WASHINGTON (Reuters) - The recession that began in 2007 created budget emergencies in most U.S. states and many cities and counties, casting a harsh spotlight on long-standing fiscal problems.
Members of Congress are now worrying publicly that the only solution will be a sweeping federal rescue -- one that Washington can barely afford under the burdens of its own massive deficit.
Analysts, taxpayers and investors in the $2.9 trillion municipal bond market have begun to worry about possible consequences of the budget crises.
Below are the top threats to the economies of state and local governments and to those who buy and trade their debt.
Among the longer-term problems, none looms as large as underfunded pensions and other post-employment benefits for public employees.
The issue has boiled over in Wisconsin and other states where Republicans were recently elected as governors and state legislators. Public workers and Democrats are opposing moves to curb union rights and cut employee benefits.
All three rating agencies are giving greater scrutiny to how pension obligations affect states' credit-worthiness. The U.S. Securities and Exchange Commission has rapped New Jersey for not properly disclosing its low pension funding levels.
No one can say for certain how much states with economic woes have underfunded pensions and other benefits, such as healthcare, promised to retired employees. Estimates for states' pension under-funding range from $660 billion to $3 trillion because of disparities in calculating future returns on investments made by pension systems.
The Pew Center on the States put the total shortfall on promises made to retirees, including healthcare, at $1.26 trillion. In recent years, the Governmental Accounting Standards Board has required states to put promises made to retirees outside of pensions on their books. But these "OPEBs" are easier to change than pensions and could provide places for states to cut.
The housing crisis, financial meltdown and recession reduced nearly all revenue sources for states, cities and counties. The National Governors Association and National Association of State Budget Officers have dubbed the revenue decline a "collapse."
Lately, states have begun to see improvements in their revenue collections, but the increases have been modest and revenue has yet to return to levels reached before the recession. Moreover, some of the recent revenue rise came from states raising taxes, and taxpayers are showing little appetite for further increases.
All states, except for Vermont, and many cities and counties must end their fiscal year with their budgets balanced. To make up for less revenue, many governments were forced to cut spending. Looking ahead, they have fewer areas to adjust if revenue remains soft.
The most obscure-sounding threat -- a shortage of bank liquidity facilities -- could have some of the biggest implications for local governments.

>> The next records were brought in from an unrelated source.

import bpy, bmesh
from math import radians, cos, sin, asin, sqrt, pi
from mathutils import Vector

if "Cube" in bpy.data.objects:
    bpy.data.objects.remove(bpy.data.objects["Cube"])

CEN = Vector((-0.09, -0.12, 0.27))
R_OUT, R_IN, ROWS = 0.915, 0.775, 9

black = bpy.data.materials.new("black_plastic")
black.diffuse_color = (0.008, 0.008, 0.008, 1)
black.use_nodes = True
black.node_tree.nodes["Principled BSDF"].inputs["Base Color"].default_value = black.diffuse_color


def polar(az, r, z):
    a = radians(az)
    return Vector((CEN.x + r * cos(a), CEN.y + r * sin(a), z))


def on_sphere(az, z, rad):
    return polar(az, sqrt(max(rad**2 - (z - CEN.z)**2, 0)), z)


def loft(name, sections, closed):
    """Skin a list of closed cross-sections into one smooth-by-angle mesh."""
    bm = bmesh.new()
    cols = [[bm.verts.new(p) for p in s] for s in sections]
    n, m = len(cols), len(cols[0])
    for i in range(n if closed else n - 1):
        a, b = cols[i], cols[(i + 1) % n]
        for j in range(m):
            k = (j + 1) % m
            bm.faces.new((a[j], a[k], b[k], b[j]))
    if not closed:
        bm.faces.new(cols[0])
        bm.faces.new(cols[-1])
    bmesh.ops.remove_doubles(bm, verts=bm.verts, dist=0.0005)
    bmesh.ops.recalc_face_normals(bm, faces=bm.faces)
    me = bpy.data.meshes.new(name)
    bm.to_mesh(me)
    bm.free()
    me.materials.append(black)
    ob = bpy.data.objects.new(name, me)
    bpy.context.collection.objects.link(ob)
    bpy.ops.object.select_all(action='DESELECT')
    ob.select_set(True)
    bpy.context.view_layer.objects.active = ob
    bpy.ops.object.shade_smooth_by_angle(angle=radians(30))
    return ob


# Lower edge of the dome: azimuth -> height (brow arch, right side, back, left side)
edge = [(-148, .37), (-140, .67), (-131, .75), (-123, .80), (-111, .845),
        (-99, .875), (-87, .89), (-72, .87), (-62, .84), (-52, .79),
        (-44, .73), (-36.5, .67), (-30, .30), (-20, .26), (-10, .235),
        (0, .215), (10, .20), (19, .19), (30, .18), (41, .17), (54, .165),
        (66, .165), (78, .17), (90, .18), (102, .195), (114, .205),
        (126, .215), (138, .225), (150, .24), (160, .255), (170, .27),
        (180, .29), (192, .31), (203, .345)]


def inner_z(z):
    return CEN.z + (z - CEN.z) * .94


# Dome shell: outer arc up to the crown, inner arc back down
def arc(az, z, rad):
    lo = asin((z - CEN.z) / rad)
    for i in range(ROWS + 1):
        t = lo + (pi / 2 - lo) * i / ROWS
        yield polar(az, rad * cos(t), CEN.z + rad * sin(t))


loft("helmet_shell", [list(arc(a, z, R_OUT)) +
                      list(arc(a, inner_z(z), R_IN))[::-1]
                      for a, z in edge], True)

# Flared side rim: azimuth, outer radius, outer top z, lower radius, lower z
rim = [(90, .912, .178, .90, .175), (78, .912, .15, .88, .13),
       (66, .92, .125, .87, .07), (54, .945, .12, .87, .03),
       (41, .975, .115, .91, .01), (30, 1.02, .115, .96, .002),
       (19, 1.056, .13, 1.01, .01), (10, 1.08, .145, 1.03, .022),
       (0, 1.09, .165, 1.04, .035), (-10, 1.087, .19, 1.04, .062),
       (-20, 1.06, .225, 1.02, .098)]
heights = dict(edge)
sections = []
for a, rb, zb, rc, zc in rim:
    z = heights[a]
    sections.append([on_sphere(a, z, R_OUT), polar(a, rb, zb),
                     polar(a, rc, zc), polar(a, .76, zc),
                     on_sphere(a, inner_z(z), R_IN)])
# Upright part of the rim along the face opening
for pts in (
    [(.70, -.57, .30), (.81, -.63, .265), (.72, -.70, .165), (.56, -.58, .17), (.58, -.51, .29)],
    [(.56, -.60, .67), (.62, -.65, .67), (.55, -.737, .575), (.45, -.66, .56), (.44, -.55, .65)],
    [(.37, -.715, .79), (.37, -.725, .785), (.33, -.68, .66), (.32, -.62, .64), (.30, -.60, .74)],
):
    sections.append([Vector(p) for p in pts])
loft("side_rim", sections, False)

The cost of liquidity facilities, which support commercial paper and variable-rate demand bonds, is likely to rise in the near future because the number of providers is shrinking and the international Basel III accord on banking regulations is strengthening capital requirements for banks. That, in turn, could drive up borrowing costs.
When the bond insurance industry broke down in 2008 and a credit freeze seized the municipal bond market, many local governments bought the facilities to provide liquidity for their debt. Consequently, most facilities will expire around the same time this year.
In the short run, states and local governments are dealing with the end of the $830 billion economic stimulus plan giving states the largest transfer of federal funds in U.S. history.
The last of the money, in the form of additional reimbursements for Medicaid, runs out this summer. Already states and local governments say they are falling off a stimulus "funding cliff."
Another stimulus measure that suspended interest charges on loans the federal government makes to states for unemployment benefits has ended, and states are now looking at mounting bills for those loans.
Republicans, who hold a majority in the House, have made it clear that there will be no additional stimulus and, in a twist, states have said they have no interest in a direct federal bailout. They are more concerned that the federal government's current debates about shutting down, or slashing domestic spending, would cut short any recovery they are experiencing.
Meanwhile, states and local governments are concerned about federal programs that could require them to spend money they do not currently have. Many of the reforms in the healthcare law passed last year to give all Americans access to medical help must be carried out at the state level. The all-encompassing No Child Left Behind education bill has expired, as has the long-range statute laying out how interstate transportation will function, commonly known as the "Highway Bill."
Backlash against bank analyst Meredith Whitney's recent forecast of an impending wave of credit defaults by struggling local governments is growing stronger. Analysts and traders are concerned that anxiety about governments' bad fiscal conditions will worsen those situations.
For seven months, there were sizable net outflows from municipal bond funds, which are popular with individual investors who have been unnerved by the headlines.
Few cities have defaulted since the recession began in 2007. Some of the cities raising the most concern are struggling with unique problems and not nationwide trends. For example, Harrisburg, Pennsylvania, may come close to defaulting because it financed an expensive trash incinerator that has burned through cash without generating revenue.
Still, many local governments are worried about states balancing their budgets by cutting off aid, which could force cities, counties and school districts to lay off workers or slash services.
Writing by Lisa Lambert; Reporting by Lisa Lambert, Jim Christie in San Francisco, Karen Pierog in Chicago, Michael Connor in Miami, Joan Gralla and Edith Honan in New York; Editing by Theodore d'Afflisio and Andrew Hay